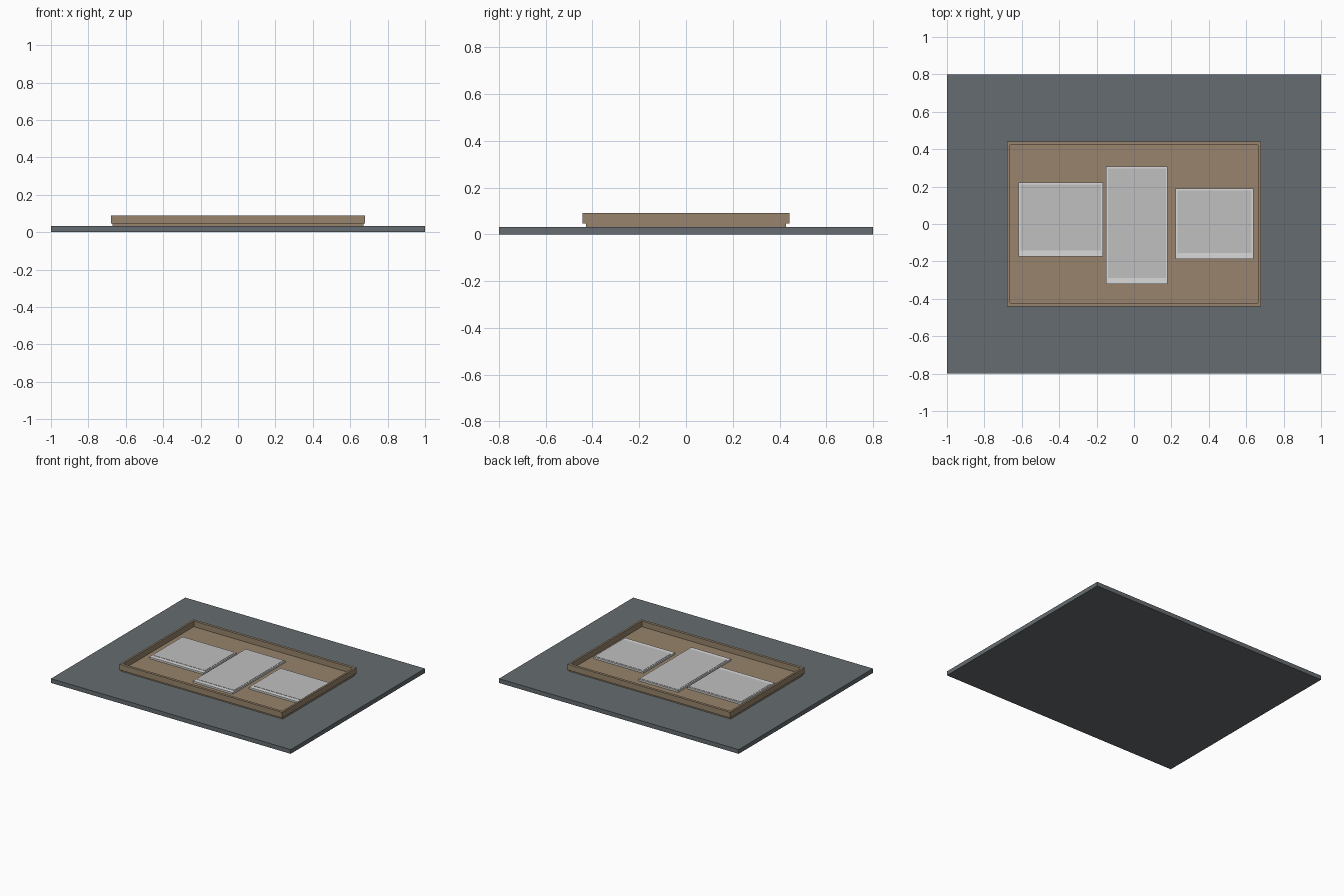
import bpy

cube = bpy.data.objects.get("Cube")
if cube:
    bpy.data.objects.remove(cube, do_unlink=True)


def material(name, color):
    mat = bpy.data.materials.new(name)
    mat.use_nodes = True
    rgba = (*color, 1)
    mat.diffuse_color = rgba
    mat.node_tree.nodes["Principled BSDF"].inputs["Base Color"].default_value = rgba
    return mat


slate = material("slate_grey", (0.13, 0.15, 0.16))
wood = material("warm_brown", (0.31, 0.23, 0.15))
paper = material("pale_paper", (0.70, 0.70, 0.70))
picture = material("picture_grey", (0.53, 0.53, 0.53))


def box(name, low, high, mat):
    """Box between two opposite corners."""
    bpy.ops.mesh.primitive_cube_add(size=1)
    obj = bpy.context.object
    obj.name = name
    size = [b - a for a, b in zip(low, high)]
    mid = [(a + b) / 2 for a, b in zip(low, high)]
    for v in obj.data.vertices:
        v.co = [m + c * s for m, c, s in zip(mid, v.co, size)]
    obj.data.materials.append(mat)
    return obj


# Ground slab and tray floor
BASE, FLOOR, RIM = 0.032, 0.047, 0.09
box("base_slab", (-1, -0.8, 0), (1, 0.8, BASE), slate)
box("tray_floor", (-0.672, -0.427, BASE), (0.672, 0.427, FLOOR), wood)

# Raised rim: long rails front and back, short rails between them
for side, y in (("front", -0.432), ("back", 0.432)):
    box(side + "_rail", (-0.678, y - 0.01, FLOOR), (0.678, y + 0.01, RIM), wood)
for side, x in (("right", -0.671), ("left", 0.671)):
    box(side + "_rail", (x - 0.007, -0.422, FLOOR), (x + 0.007, 0.422, RIM), wood)

# Prints lying in the tray, each with a wider margin at the front
TOP, SIDE, FRONT = 0.06, 0.01, 0.033
for name, x0, x1, y0, y1 in (
    ("right", -0.617, -0.166, -0.175, 0.222),
    ("middle", -0.15, 0.18, -0.322, 0.307),
    ("left", 0.222, 0.639, -0.187, 0.19),
):
    box(name + "_print_card", (x0, y0, FLOOR), (x1, y1, TOP), paper)
    box(name + "_print_picture", (x0 + SIDE, y0 + FRONT, TOP),
        (x1 - SIDE, y1 - SIDE, TOP + 0.002), picture)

---------------

Instructions to follow:
Copy every line exactly, from the opening line of the entries down to the line holding "mat.diffuse_color = rgba", and keep the pictures out.

Solution to this problem:
import bpy

cube = bpy.data.objects.get("Cube")
if cube:
    bpy.data.objects.remove(cube, do_unlink=True)


def material(name, color):
    mat = bpy.data.materials.new(name)
    mat.use_nodes = True
    rgba = (*color, 1)
    mat.diffuse_color = rgba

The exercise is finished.